Entries taken from a collection
============================================================

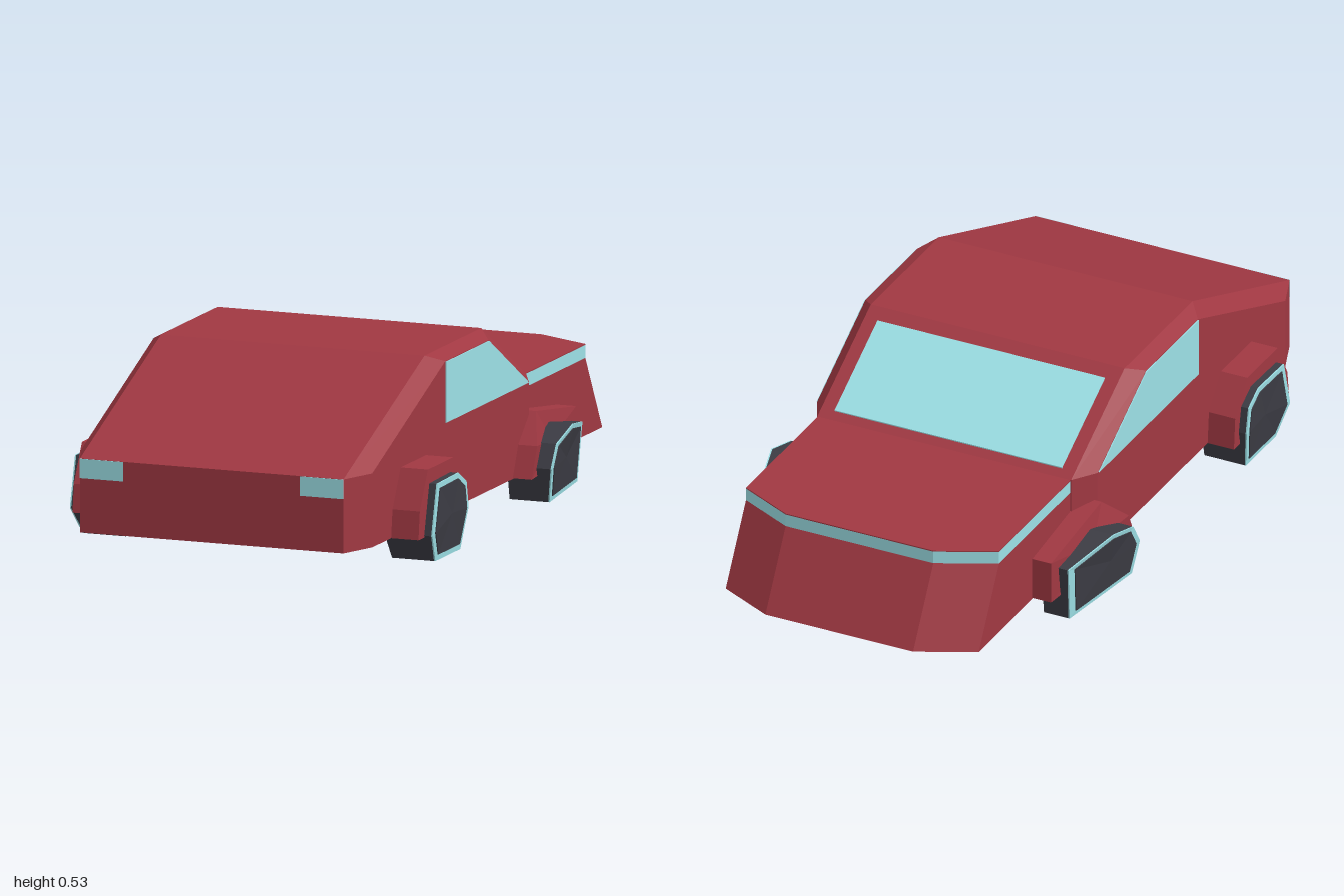
import * as THREE from 'three';

const paint = (color) => new THREE.MeshStandardMaterial({ color, flatShading: true, side: THREE.DoubleSide });

// Faceted solid through matching convex loops of [x, y, z], capped at both ends.
function loft(loops) {
  const pos = [];
  const tri = (a, b, c) => pos.push(...a, ...b, ...c);
  const n = loops[0].length;
  for (let k = 0; k + 1 < loops.length; k++) {
    for (let i = 0; i < n; i++) {
      const j = (i + 1) % n;
      const [a, b] = [loops[k], loops[k + 1]];
      tri(a[i], a[j], b[j]);
      tri(a[i], b[j], b[i]);
    }
  }
  const cap = (loop, flip) => {
    const c = [0, 1, 2].map((d) => loop.reduce((s, p) => s + p[d], 0) / n);
    loop.forEach((p, i) => {
      const q = loop[(i + 1) % n];
      if (flip) tri(c, q, p); else tri(c, p, q);
    });
  };
  cap(loops[0], true);
  cap(loops[loops.length - 1], false);

  // Turn the faces outward if the enclosed volume is negative
  let volume = 0;
  const [a, b, c] = [new THREE.Vector3(), new THREE.Vector3(), new THREE.Vector3()];
  for (let i = 0; i < pos.length; i += 9) {
    a.fromArray(pos, i); b.fromArray(pos, i + 3); c.fromArray(pos, i + 6);
    volume += a.dot(b.cross(c));
  }
  if (volume < 0) {
    for (let i = 0; i < pos.length; i += 9) {
      for (let d = 0; d < 3; d++) [pos[i + 3 + d], pos[i + 6 + d]] = [pos[i + 6 + d], pos[i + 3 + d]];
    }
  }
  const g = new THREE.BufferGeometry();
  g.setAttribute('position', new THREE.Float32BufferAttribute(pos, 3));
  g.computeVertexNormals();
  return g;
}

export function createModel() {
  const car = new THREE.Group();
  car.name = 'car';
  const red = paint(0xa03842);
  const glass = paint(0x9ce0e6);
  const rubber = paint(0x3c3c44);
  const add = (name, geometry, material) => {
    const mesh = new THREE.Mesh(geometry, material);
    mesh.name = name;
    car.add(mesh);
    return mesh;
  };

  // Side profiles are [z, y] pairs, placed at a given x
  const at = (x, profile) => profile.map(([z, y]) => [x, y, z]);

  // Cabin: full profile across the middle, smaller one on the flanks
  const middle = [[1, 0.085], [1, 0.295], [0.4, 0.535], [-0.02, 0.535], [-0.35, 0.345], [-0.35, 0.085]];
  const flank = [[0.89, 0.085], [0.89, 0.295], [0.35, 0.513], [0.03, 0.513], [-0.27, 0.338], [-0.27, 0.085]];
  add('cabin', loft([at(-0.438, flank), at(-0.396, middle), at(0.396, middle), at(0.438, flank)]), red);

  // Nose: raked below, with an upright light band and a flat bonnet
  const noseLoop = (y, corner, tip) => [
    [-0.394, y, -0.3], [-0.394, y, corner], [-0.23, y, tip],
    [0.23, y, tip], [0.394, y, corner], [0.394, y, -0.3],
  ];
  add('nose', loft([noseLoop(0.085, -0.92, -1), noseLoop(0.305, -0.795, -0.875)]), red);
  add('lightBand', loft([noseLoop(0.305, -0.795, -0.875), noseLoop(0.342, -0.795, -0.875)]), glass);
  add('bonnet', loft([noseLoop(0.342, -0.795, -0.875), noseLoop(0.345, -0.795, -0.875)]), red);

  // Windscreen: a thin pane lying on the slope
  const slope = (z, lift) => 0.535 + (z + 0.02) * (0.19 / 0.33) + lift;
  const pane = (lift) => [
    [-0.355, slope(-0.06, lift), -0.06], [0.355, slope(-0.06, lift), -0.06],
    [0.355, slope(-0.325, lift), -0.325], [-0.355, slope(-0.325, lift), -0.325],
  ];
  add('windscreen', loft([pane(-0.01), pane(0.003)]), glass);

  const windowShape = [[0.35, 0.338], [0.35, 0.511], [0.03, 0.511], [-0.265, 0.338]];

  // Wheels and arches as [z, y, outer x]
  const rearTyre = [
    [0.67, 0.232, 0.545], [0.515, 0.235, 0.545], [0.455, 0.2, 0.545], [0.44, 0.125, 0.545],
    [0.465, 0.008, 0.53], [0.65, 0.008, 0.53], [0.708, 0.09, 0.545],
  ];
  const frontTyre = [
    [-0.2, 0.11, 0.535], [-0.24, 0.175, 0.535], [-0.36, 0.21, 0.535],
    [-0.545, 0.178, 0.487], [-0.525, 0.012, 0.48], [-0.22, 0.012, 0.52],
  ];
  const rearArch = [
    [0.75, 0.085, 0.52], [0.74, 0.165, 0.52], [0.68, 0.273, 0.52],
    [0.493, 0.273, 0.52], [0.418, 0.18, 0.52], [0.41, 0.085, 0.52],
  ];
  const frontArch = [
    [-0.15, 0.087, 0.495], [-0.19, 0.175, 0.495], [-0.28, 0.255, 0.455],
    [-0.585, 0.212, 0.452], [-0.585, 0.087, 0.452],
  ];

  for (const s of [1, -1]) {
    const side = s > 0 ? 'left' : 'right';
    add(side + 'Window', loft([at(s * 0.43, windowShape), at(s * 0.441, windowShape)]), glass);

    const light = new THREE.BoxGeometry(0.13, 0.055, 0.01);
    add(side + 'RearLight', light, glass).position.set(s * 0.331, 0.267, 0.997);

    const inner = (outline, x) => outline.map(([z, y]) => [s * x, y, z]);
    const outer = (outline, out = 0) => outline.map(([z, y, x]) => [s * (x + out), y, z]);
    // Outline drawn in towards its own centre
    const shrink = (outline, k) => {
      const mean = [0, 1, 2].map((d) => outline.reduce((t, p) => t + p[d], 0) / outline.length);
      return outline.map((p) => p.map((v, d) => mean[d] + (v - mean[d]) * k));
    };

    for (const [end, tyre, arch] of [['Rear', rearTyre, rearArch], ['Front', frontTyre, frontArch]]) {
      add(side + end + 'Arch', loft([inner(arch, 0.39), outer(arch)]), red);
      add(side + end + 'Tyre', loft([inner(tyre, 0.4), outer(tyre, -0.004)]), rubber);
      add(side + end + 'Rim', loft([outer(tyre, -0.004), outer(tyre)]), glass);
      const hub = shrink(tyre, 0.86);
      add(side + end + 'Hub', loft([outer(hub, -0.01), outer(hub, 0.003)]), rubber);
    }
  }
  return car;
}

============================================================

Each entry above must be repeated word for word, minus its images.

§ **REPLY TO THE TASK**
import * as THREE from 'three';

const paint = (color) => new THREE.MeshStandardMaterial({ color, flatShading: true, side: THREE.DoubleSide });

// Faceted solid through matching convex loops of [x, y, z], capped at both ends.
function loft(loops) {
  const pos = [];
  const tri = (a, b, c) => pos.push(...a, ...b, ...c);
  const n = loops[0].length;
  for (let k = 0; k + 1 < loops.length; k++) {
    for (let i = 0; i < n; i++) {
      const j = (i + 1) % n;
      const [a, b] = [loops[k], loops[k + 1]];
      tri(a[i], a[j], b[j]);
      tri(a[i], b[j], b[i]);
    }
  }
  const cap = (loop, flip) => {
    const c = [0, 1, 2].map((d) => loop.reduce((s, p) => s + p[d], 0) / n);
    loop.forEach((p, i) => {
      const q = loop[(i + 1) % n];
      if (flip) tri(c, q, p); else tri(c, p, q);
    });
  };
  cap(loops[0], true);
  cap(loops[loops.length - 1], false);

  // Turn the faces outward if the enclosed volume is negative
  let volume = 0;
  const [a, b, c] = [new THREE.Vector3(), new THREE.Vector3(), new THREE.Vector3()];
  for (let i = 0; i < pos.length; i += 9) {
    a.fromArray(pos, i); b.fromArray(pos, i + 3); c.fromArray(pos, i + 6);
    volume += a.dot(b.cross(c));
  }
  if (volume < 0) {
    for (let i = 0; i < pos.length; i += 9) {
      for (let d = 0; d < 3; d++) [pos[i + 3 + d], pos[i + 6 + d]] = [pos[i + 6 + d], pos[i + 3 + d]];
    }
  }
  const g = new THREE.BufferGeometry();
  g.setAttribute('position', new THREE.Float32BufferAttribute(pos, 3));
  g.computeVertexNormals();
  return g;
}

export function createModel() {
  const car = new THREE.Group();
  car.name = 'car';
  const red = paint(0xa03842);
  const glass = paint(0x9ce0e6);
  const rubber = paint(0x3c3c44);
  const add = (name, geometry, material) => {
    const mesh = new THREE.Mesh(geometry, material);
    mesh.name = name;
    car.add(mesh);
    return mesh;
  };

  // Side profiles are [z, y] pairs, placed at a given x
  const at = (x, profile) => profile.map(([z, y]) => [x, y, z]);

  // Cabin: full profile across the middle, smaller one on the flanks
  const middle = [[1, 0.085], [1, 0.295], [0.4, 0.535], [-0.02, 0.535], [-0.35, 0.345], [-0.35, 0.085]];
  const flank = [[0.89, 0.085], [0.89, 0.295], [0.35, 0.513], [0.03, 0.513], [-0.27, 0.338], [-0.27, 0.085]];
  add('cabin', loft([at(-0.438, flank), at(-0.396, middle), at(0.396, middle), at(0.438, flank)]), red);

  // Nose: raked below, with an upright light band and a flat bonnet
  const noseLoop = (y, corner, tip) => [
    [-0.394, y, -0.3], [-0.394, y, corner], [-0.23, y, tip],
    [0.23, y, tip], [0.394, y, corner], [0.394, y, -0.3],
  ];
  add('nose', loft([noseLoop(0.085, -0.92, -1), noseLoop(0.305, -0.795, -0.875)]), red);
  add('lightBand', loft([noseLoop(0.305, -0.795, -0.875), noseLoop(0.342, -0.795, -0.875)]), glass);
  add('bonnet', loft([noseLoop(0.342, -0.795, -0.875), noseLoop(0.345, -0.795, -0.875)]), red);

  // Windscreen: a thin pane lying on the slope
  const slope = (z, lift) => 0.535 + (z + 0.02) * (0.19 / 0.33) + lift;
  const pane = (lift) => [
    [-0.355, slope(-0.06, lift), -0.06], [0.355, slope(-0.06, lift), -0.06],
    [0.355, slope(-0.325, lift), -0.325], [-0.355, slope(-0.325, lift), -0.325],
  ];
  add('windscreen', loft([pane(-0.01), pane(0.003)]), glass);

  const windowShape = [[0.35, 0.338], [0.35, 0.511], [0.03, 0.511], [-0.265, 0.338]];

  // Wheels and arches as [z, y, outer x]
  const rearTyre = [
    [0.67, 0.232, 0.545], [0.515, 0.235, 0.545], [0.455, 0.2, 0.545], [0.44, 0.125, 0.545],
    [0.465, 0.008, 0.53], [0.65, 0.008, 0.53], [0.708, 0.09, 0.545],
  ];
  const frontTyre = [
    [-0.2, 0.11, 0.535], [-0.24, 0.175, 0.535], [-0.36, 0.21, 0.535],
    [-0.545, 0.178, 0.487], [-0.525, 0.012, 0.48], [-0.22, 0.012, 0.52],
  ];
  const rearArch = [
    [0.75, 0.085, 0.52], [0.74, 0.165, 0.52], [0.68, 0.273, 0.52],
    [0.493, 0.273, 0.52], [0.418, 0.18, 0.52], [0.41, 0.085, 0.52],
  ];
  const frontArch = [
    [-0.15, 0.087, 0.495], [-0.19, 0.175, 0.495], [-0.28, 0.255, 0.455],
    [-0.585, 0.212, 0.452], [-0.585, 0.087, 0.452],
  ];

  for (const s of [1, -1]) {
    const side = s > 0 ? 'left' : 'right';
    add(side + 'Window', loft([at(s * 0.43, windowShape), at(s * 0.441, windowShape)]), glass);

    const light = new THREE.BoxGeometry(0.13, 0.055, 0.01);
    add(side + 'RearLight', light, glass).position.set(s * 0.331, 0.267, 0.997);

    const inner = (outline, x) => outline.map(([z, y]) => [s * x, y, z]);
    const outer = (outline, out = 0) => outline.map(([z, y, x]) => [s * (x + out), y, z]);
    // Outline drawn in towards its own centre
    const shrink = (outline, k) => {
      const mean = [0, 1, 2].map((d) => outline.reduce((t, p) => t + p[d], 0) / outline.length);
      return outline.map((p) => p.map((v, d) => mean[d] + (v - mean[d]) * k));
    };

    for (const [end, tyre, arch] of [['Rear', rearTyre, rearArch], ['Front', frontTyre, frontArch]]) {
      add(side + end + 'Arch', loft([inner(arch, 0.39), outer(arch)]), red);
      add(side + end + 'Tyre', loft([inner(tyre, 0.4), outer(tyre, -0.004)]), rubber);
      add(side + end + 'Rim', loft([outer(tyre, -0.004), outer(tyre)]), glass);
      const hub = shrink(tyre, 0.86);
      add(side + end + 'Hub', loft([outer(hub, -0.01), outer(hub, 0.003)]), rubber);
    }
  }
  return car;
}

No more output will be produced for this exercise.